(Rendered images with source text)
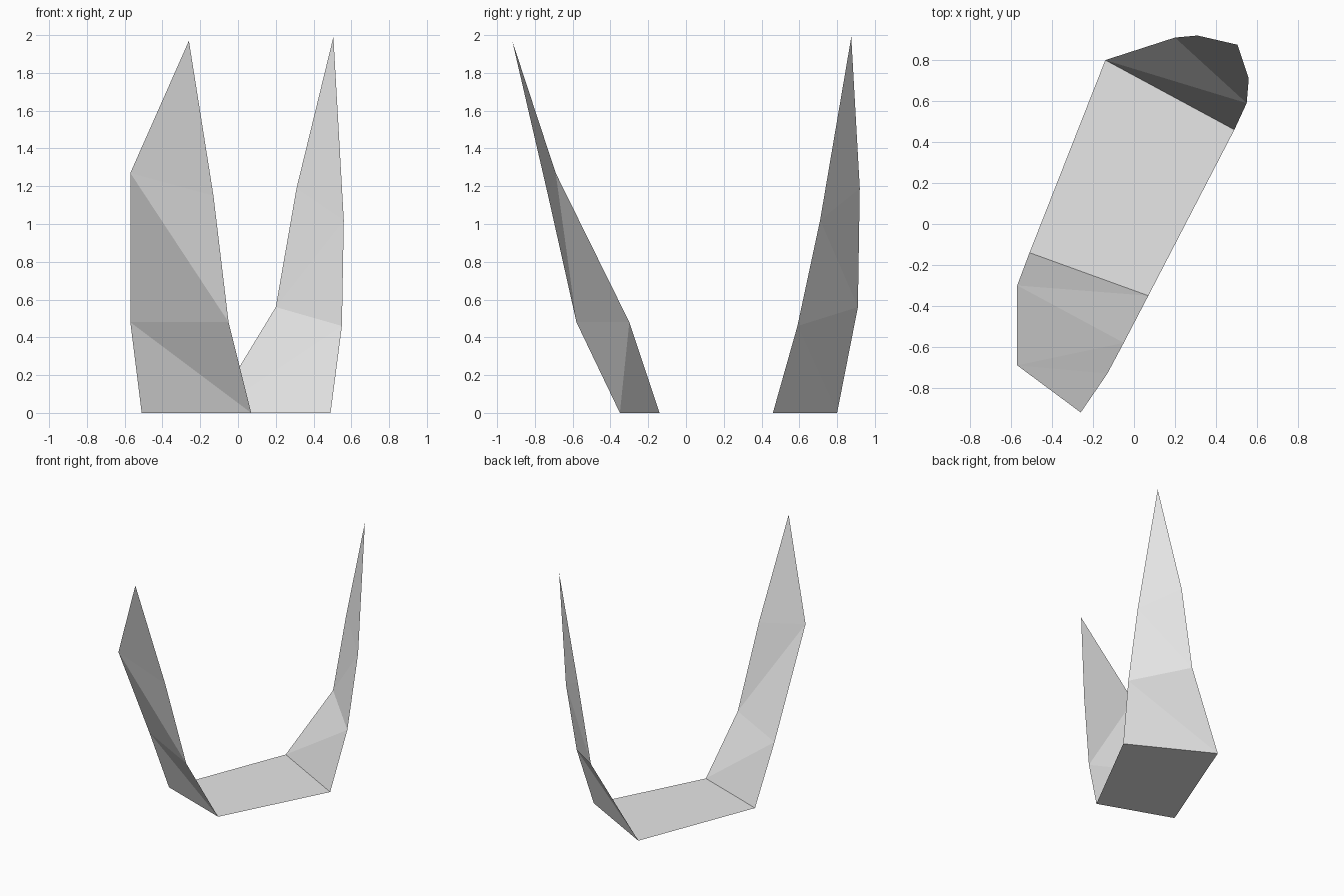
import bpy
import bmesh

cube = bpy.data.objects.get("Cube")
if cube:
    bpy.data.objects.remove(cube, do_unlink=True)

grey = bpy.data.materials.new("light grey")
grey.use_nodes = True
colour = (0.8, 0.8, 0.8, 1)
grey.diffuse_color = colour
grey.node_tree.nodes["Principled BSDF"].inputs["Base Color"].default_value = colour


def sheet(name, left, right, tip=None):
    """Thin strip of triangles between two edges, optionally ending in a point."""
    bm = bmesh.new()
    a = [bm.verts.new(p) for p in left]
    b = [bm.verts.new(p) for p in right]
    for i in range(len(a) - 1):
        # each fold runs from the lower left to the upper right corner
        bm.faces.new((a[i], b[i], b[i + 1]))
        bm.faces.new((a[i], b[i + 1], a[i + 1]))
    if tip:
        bm.faces.new((a[-1], b[-1], bm.verts.new(tip)))
    mesh = bpy.data.meshes.new(name)
    bm.to_mesh(mesh)
    bm.free()
    mesh.materials.append(grey)
    obj = bpy.data.objects.new(name, mesh)
    bpy.context.collection.objects.link(obj)


# corners of the flat base
back_right, back_left = (-0.14, 0.80, 0), (0.49, 0.46, 0)
front_left, front_right = (0.07, -0.35, 0), (-0.51, -0.14, 0)

# base, facing up
sheet("base", [front_right, back_right], [front_left, back_left])

# back blade, curving up to a point
sheet("back_blade",
      [back_right, (0.20, 0.91, 0.56), (0.31, 0.92, 1.19)],
      [back_left, (0.55, 0.59, 0.46), (0.56, 0.71, 1.02)],
      (0.505, 0.875, 1.99))

# front blade, leaning outwards to a point
sheet("front_blade",
      [front_left, (-0.05, -0.58, 0.48), (-0.13, -0.73, 1.15)],
      [front_right, (-0.57, -0.30, 0.48), (-0.57, -0.69, 1.27)],
      (-0.26, -0.92, 1.97))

§ **Task objective**
Output the lines, exactly: the first line of the entries above, every line after it, and the line with "grey.diffuse_color = colour" as the last. No pictures.

§ **Written reply**
import bpy
import bmesh

cube = bpy.data.objects.get("Cube")
if cube:
    bpy.data.objects.remove(cube, do_unlink=True)

grey = bpy.data.materials.new("light grey")
grey.use_nodes = True
colour = (0.8, 0.8, 0.8, 1)
grey.diffuse_color = colour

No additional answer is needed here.